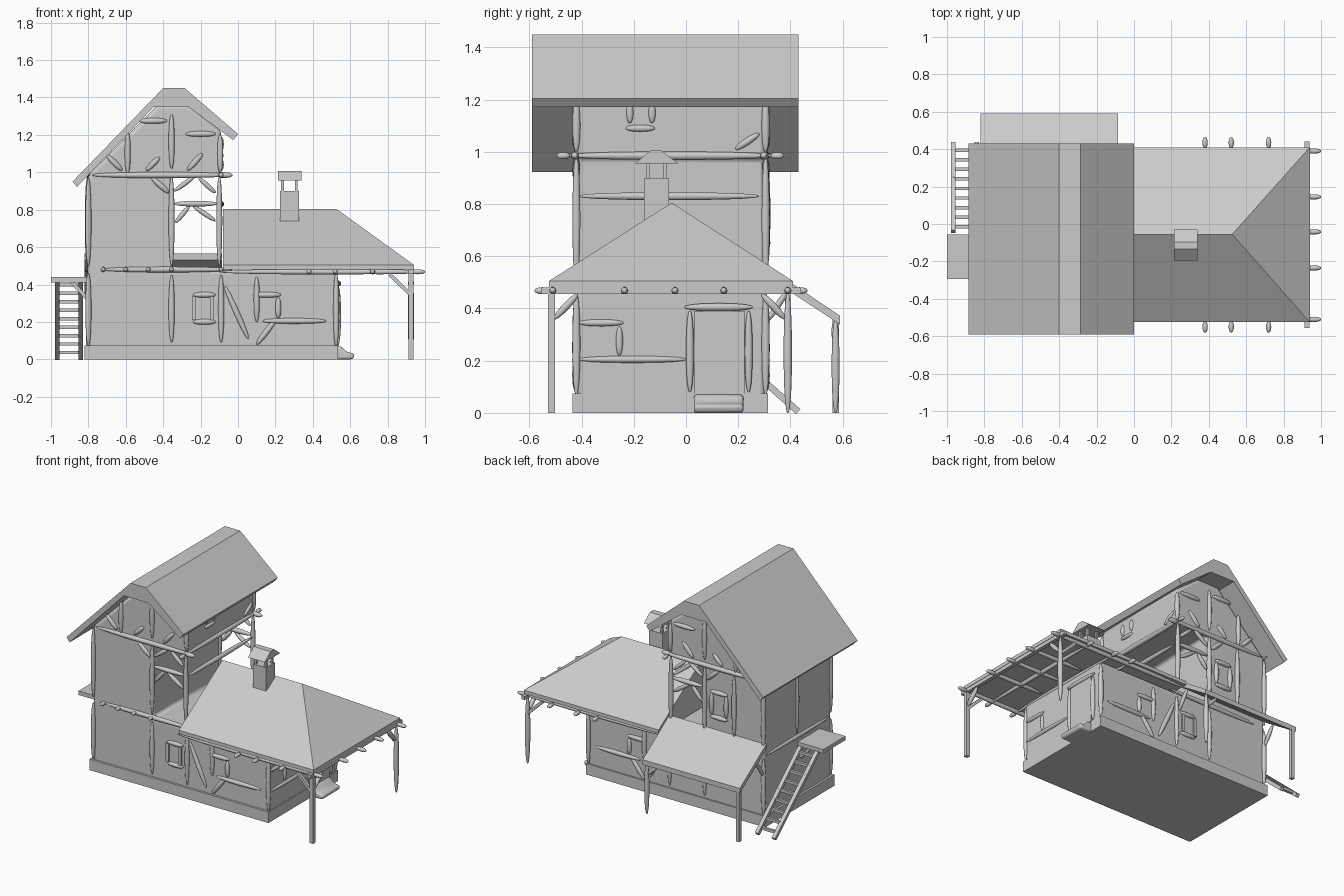
import bpy, bmesh
from math import sin, cos, pi
from mathutils import Vector


def finish(name, bm, bevel=0, segs=3, smooth=False):
    bmesh.ops.recalc_face_normals(bm, faces=bm.faces)
    me = bpy.data.meshes.new(name)
    bm.to_mesh(me)
    bm.free()
    ob = bpy.data.objects.new(name, me)
    bpy.context.collection.objects.link(ob)
    if bevel:
        m = ob.modifiers.new("bevel", 'BEVEL')
        m.width, m.segments = bevel, segs
    if smooth:
        bpy.ops.object.select_all(action='DESELECT')
        ob.select_set(True)
        bpy.context.view_layer.objects.active = ob
        bpy.ops.object.shade_smooth_by_angle(angle=0.7)
    return ob


def prism(name, pts, axis, lo, hi, **kw):
    """Extrude a profile: axis 'y' takes (x, z) points, axis 'x' takes (y, z)."""
    bm = bmesh.new()
    at = (lambda p, t: (p[0], t, p[1])) if axis == 'y' else (lambda p, t: (t, p[0], p[1]))
    a, b = [[bm.verts.new(at(p, t)) for p in pts] for t in (lo, hi)]
    bm.faces.new(a)
    bm.faces.new(b[::-1])
    for i in range(len(pts)):
        j = (i + 1) % len(pts)
        bm.faces.new((a[i], a[j], b[j], b[i]))
    return finish(name, bm, **kw)


def box(name, x0, x1, y0, y1, z0, z1, **kw):
    return prism(name, [(x0, z0), (x1, z0), (x1, z1), (x0, z1)], 'y', y0, y1, **kw)


def tube(name, a, b, rings, n, turn=0, smooth=False):
    """Rings of (position 0..1, radius) along the segment a-b."""
    a, b = Vector(a), Vector(b)
    q = (b - a).to_track_quat('Z', 'Y')
    bm = bmesh.new()
    loops = [[bm.verts.new(a.lerp(b, t) + q @ Vector((r * cos(turn + 2 * pi * i / n),
              r * sin(turn + 2 * pi * i / n), 0))) for i in range(n)] for t, r in rings]
    for u, v in zip(loops, loops[1:]):
        for i in range(n):
            bm.faces.new((u[i], u[(i + 1) % n], v[(i + 1) % n], v[i]))
    bm.faces.new(loops[0])
    bm.faces.new(loops[-1])
    return finish(name, bm, smooth=smooth)


def log(name, a, b, r=0.016):
    """Rounded timber that tapers to both ends."""
    rings = [((1 - cos(pi * k / 10)) / 2, r * max(0.12, sin(pi * k / 10)) ** 0.8) for k in range(11)]
    return tube(name, a, b, rings, 10, smooth=True)


def bar(name, a, b, w=0.025):
    """Square timber."""
    return tube(name, a, b, [(0, w * 0.707), (1, w * 0.707)], 4, pi / 4)


# Walls: plinth, and one profile for low house, tower and overhanging attic
box("plinth", -0.82, 0.535, -0.435, 0.315, 0, 0.075)
prism("house_walls", [(-0.805, 0.05), (0.53, 0.05), (0.53, 0.475), (-0.35, 0.475), (-0.35, 0.98),
      (-0.09, 0.98), (-0.09, 1.22), (-0.27, 1.36), (-0.43, 1.36), (-0.805, 0.98)],
      'y', -0.42, 0.305, bevel=0.02, smooth=True)

# Tall roof
prism("upper_roof", [(-0.885, 0.95), (-0.40, 1.45), (-0.285, 1.45), (0, 1.205), (-0.025, 1.172),
      (-0.265, 1.35), (-0.45, 1.35), (-0.86, 0.922)], 'y', -0.59, 0.43)

# Hipped roof over the low house and porch
bm = bmesh.new()
lo, hi = [[bm.verts.new((x, y, z)) for x, y in ((-0.08, -0.525), (0.94, -0.525), (0.94, 0.41), (-0.08, 0.41))]
          for z in (0.48, 0.505)]
r0, r1 = bm.verts.new((-0.08, -0.055, 0.805)), bm.verts.new((0.525, -0.055, 0.805))
bm.faces.new(lo)
for i in range(4):
    j = (i + 1) % 4
    bm.faces.new((lo[i], lo[j], hi[j], hi[i]))
for f in ((hi[0], hi[1], r1, r0), (hi[1], hi[2], r1), (hi[2], hi[3], r0, r1), (hi[3], hi[0], r0)):
    bm.faces.new(f)
finish("hip_roof", bm)

# Porch beams, posts and braces
bar("porch_end_beam", (0.925, -0.555, 0.468), (0.925, 0.44, 0.468))
for y in (-0.51, 0.39):
    log("eave_beam", (-0.1, y, 0.468), (1.0, y, 0.468), 0.015)
for y in (-0.51, -0.235, -0.042, 0.145, 0.39):
    log("rafter_end", (0.55, y, 0.468), (0.97, y, 0.468), 0.014)
    log("rafter_tip", (0.92, y, 0.468), (1.0, y, 0.468), 0.014)
for x in (0.38, 0.52, 0.72):
    log("cross_beam", (x, -0.54, 0.468), (x, 0.42, 0.468), 0.014)
    for y in (-0.55, 0.435):
        log("cross_beam_tip", (x, y - 0.03, 0.468), (x, y + 0.03, 0.468), 0.014)
bar("porch_front_post", (0.925, -0.515, 0), (0.925, -0.515, 0.48), 0.026)
log("porch_back_post", (0.925, 0.39, 0), (0.925, 0.39, 0.46), 0.017)
for y, s in ((-0.515, 1), (0.39, -1)):
    bar("porch_brace", (0.81, y, 0.455), (0.918, y, 0.35), 0.02)
    log("porch_brace", (0.925, y + 0.01 * s, 0.36), (0.925, y + 0.1 * s, 0.455), 0.015)

# Lean-to at the back
prism("lean_to_roof", [(0.30, 0.567), (0.59, 0.372), (0.59, 0.338), (0.30, 0.53)], 'x', -0.82, -0.085)
bar("lean_to_post", (-0.80, 0.573, 0), (-0.80, 0.573, 0.36))
log("lean_to_post", (-0.105, 0.573, 0), (-0.105, 0.573, 0.36))
for x in (-0.80, -0.105):
    log("lean_to_brace", (x, 0.31, 0.35), (x, 0.39, 0.47), 0.013)
log("lean_to_brace", (-0.11, 0.57, 0.27), (-0.19, 0.57, 0.35), 0.013)

# Chimney with little roof
prism("chimney", [(-0.16, 0.74), (-0.065, 0.74), (-0.065, 0.90), (-0.16, 0.90)], 'x', 0.225, 0.325)
for x in (0.238, 0.312):
    for y in (-0.145, -0.08):
        bar("chimney_cap_post", (x, y, 0.89), (x, y, 0.97), 0.014)
prism("chimney_cap", [(-0.195, 0.955), (-0.135, 1.006), (-0.095, 1.006), (-0.03, 0.955)], 'x', 0.213, 0.34)

# Landing and ladder
box("landing", -1.0, -0.80, -0.295, -0.055, 0.412, 0.44)
for y in (-0.27, -0.085):
    bar("landing_brace", (-0.89, y, 0.415), (-0.81, y, 0.33), 0.02)
foot, top = Vector((0, 0.43, 0.005)), Vector((0, -0.04, 0.42))
for x in (-0.967, -0.84):
    bar("ladder_rail", foot + Vector((x, 0, 0)), top + Vector((x, 0, 0)))
for i in range(9):
    p = foot.lerp(top, (i + 0.7) / 9.2)
    bar("ladder_rung", p + Vector((-0.967, 0, 0)), p + Vector((-0.84, 0, 0)), 0.018)

# Door and stepping stone
box("door", 0.52, 0.54, 0.03, 0.225, 0.07, 0.39)
log("door_lintel", (0.535, -0.005, 0.405), (0.535, 0.255, 0.405))
for y in (0.015, 0.24):
    log("door_jamb", (0.535, y, 0.08), (0.535, y, 0.39))
prism("door_step", [(0.52, 0), (0.615, 0), (0.625, 0.03), (0.58, 0.04), (0.55, 0.07), (0.52, 0.07)],
      'y', 0.03, 0.22, bevel=0.012, smooth=True)

# Timbers on front and back walls, each row x0, z0, x1, z1
lower = [(-0.355, 0.09, -0.355, 0.45), (-0.09, 0.09, -0.09, 0.45), (0.1, 0.2, 0.1, 0.44),
         (-0.07, 0.39, 0.055, 0.11), (0.1, 0.08, 0.2, 0.21), (0.13, 0.205, 0.47, 0.205),
         (0.08, 0.345, 0.23, 0.345), (0.215, 0.22, 0.215, 0.33),
         (-0.24, 0.345, -0.12, 0.345), (-0.24, 0.2, -0.12, 0.2)]
upper = [(-0.355, 1.02, -0.355, 1.31), (-0.59, 0.99, -0.59, 1.22), (-0.53, 1.275, -0.38, 1.275),
         (-0.28, 1.205, -0.12, 1.205), (-0.70, 1.09, -0.62, 1.01), (-0.49, 1.01, -0.42, 1.08),
         (-0.27, 1.01, -0.19, 1.10), (-0.46, 0.97, -0.37, 0.89)]
frame = [(-0.72, 0.48, -0.03, 0.48), (-0.355, 0.5, -0.355, 0.98), (-0.1, 0.5, -0.1, 0.98)]
for y in (-0.42, 0.305):
    for x0, z0, x1, z1 in lower + upper + frame:
        log("wall_timber", (x0, y, z0), (x1, y, z1))
    log("attic_beam", (-0.78, y, 0.985), (-0.03, y, 0.985), 0.017)
    for x in (-0.235, -0.14):
        bar("window_side", (x, y, 0.21), (x, y, 0.335), 0.022)
    # corner posts
    for x, z0, z1 in ((-0.80, 0.07, 0.46), (-0.80, 0.5, 0.97), (0.525, 0.07, 0.46), (-0.095, 1.0, 1.2)):
        log("corner_post", (x, y, z0), (x, y, z1))
    # balcony rail and braces
    log("balcony_rail", (-0.34, y, 0.832), (-0.11, y, 0.832))
    for x0, z0, x1, z1 in ((-0.335, 0.73, -0.26, 0.82), (-0.24, 0.82, -0.12, 0.74),
                           (-0.34, 0.90, -0.23, 0.98), (-0.21, 0.97, -0.12, 0.89)):
        log("balcony_brace", (x0, y, z0), (x1, y, z1), 0.014)

# Window on the back of the tower
for z in (0.65, 0.82):
    log("tower_window_frame", (-0.53, 0.308, z), (-0.40, 0.308, z))
for x in (-0.52, -0.41):
    log("tower_window_side", (x, 0.308, 0.66), (x, 0.308, 0.81))
log("back_stud", (-0.58, 0.308, 0.55), (-0.58, 0.308, 0.97))

# Side beams and joist ends
log("balcony_side_rail", (-0.09, -0.41, 0.83), (-0.09, 0.28, 0.83))
for x in (-0.80, -0.09):
    log("attic_side_beam", (x, -0.45, 0.985), (x, 0.335, 0.985), 0.017)
for x in (-0.72, -0.60, -0.48, -0.355, -0.09):
    log("floor_joist_tip", (x, -0.46, 0.48), (x, -0.39, 0.48), 0.013)
for y in (-0.425, 0.30):
    log("beam_tip", (-0.11, y, 0.985), (-0.03, y, 0.985))
for y in (-0.47, 0.35):
    log("beam_tip", (-0.09, y - 0.025, 0.985), (-0.09, y + 0.025, 0.985), 0.014)

# Timbers on side walls, each row x, y0, z0, y1, z1
for x, y0, z0, y1, z1 in ((0.53, -0.41, 0.205, 0.0, 0.205), (0.53, -0.41, 0.345, -0.24, 0.345),
                          (0.53, -0.255, 0.22, -0.255, 0.33), (-0.09, -0.215, 1.11, -0.215, 1.19),
                          (-0.09, -0.13, 1.11, -0.13, 1.19), (-0.09, -0.23, 1.09, -0.12, 1.09),
                          (-0.09, 0.19, 1.01, 0.28, 1.07), (-0.805, -0.05, 0.5, -0.05, 0.97),
                          (-0.805, -0.40, 0.48, 0.29, 0.48)):
    log("side_timber", (x, y0, z0), (x, y1, z1), 0.014)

> _Task_
Reproduce each line of the material in which the string "prism" occurs.

> _Result_
def prism(name, pts, axis, lo, hi, **kw):
    return prism(name, [(x0, z0), (x1, z0), (x1, z1), (x0, z1)], 'y', y0, y1, **kw)
prism("house_walls", [(-0.805, 0.05), (0.53, 0.05), (0.53, 0.475), (-0.35, 0.475), (-0.35, 0.98),
prism("upper_roof", [(-0.885, 0.95), (-0.40, 1.45), (-0.285, 1.45), (0, 1.205), (-0.025, 1.172),
prism("lean_to_roof", [(0.30, 0.567), (0.59, 0.372), (0.59, 0.338), (0.30, 0.53)], 'x', -0.82, -0.085)
prism("chimney", [(-0.16, 0.74), (-0.065, 0.74), (-0.065, 0.90), (-0.16, 0.90)], 'x', 0.225, 0.325)
prism("chimney_cap", [(-0.195, 0.955), (-0.135, 1.006), (-0.095, 1.006), (-0.03, 0.955)], 'x', 0.213, 0.34)
prism("door_step", [(0.52, 0), (0.615, 0), (0.625, 0.03), (0.58, 0.04), (0.55, 0.07), (0.52, 0.07)],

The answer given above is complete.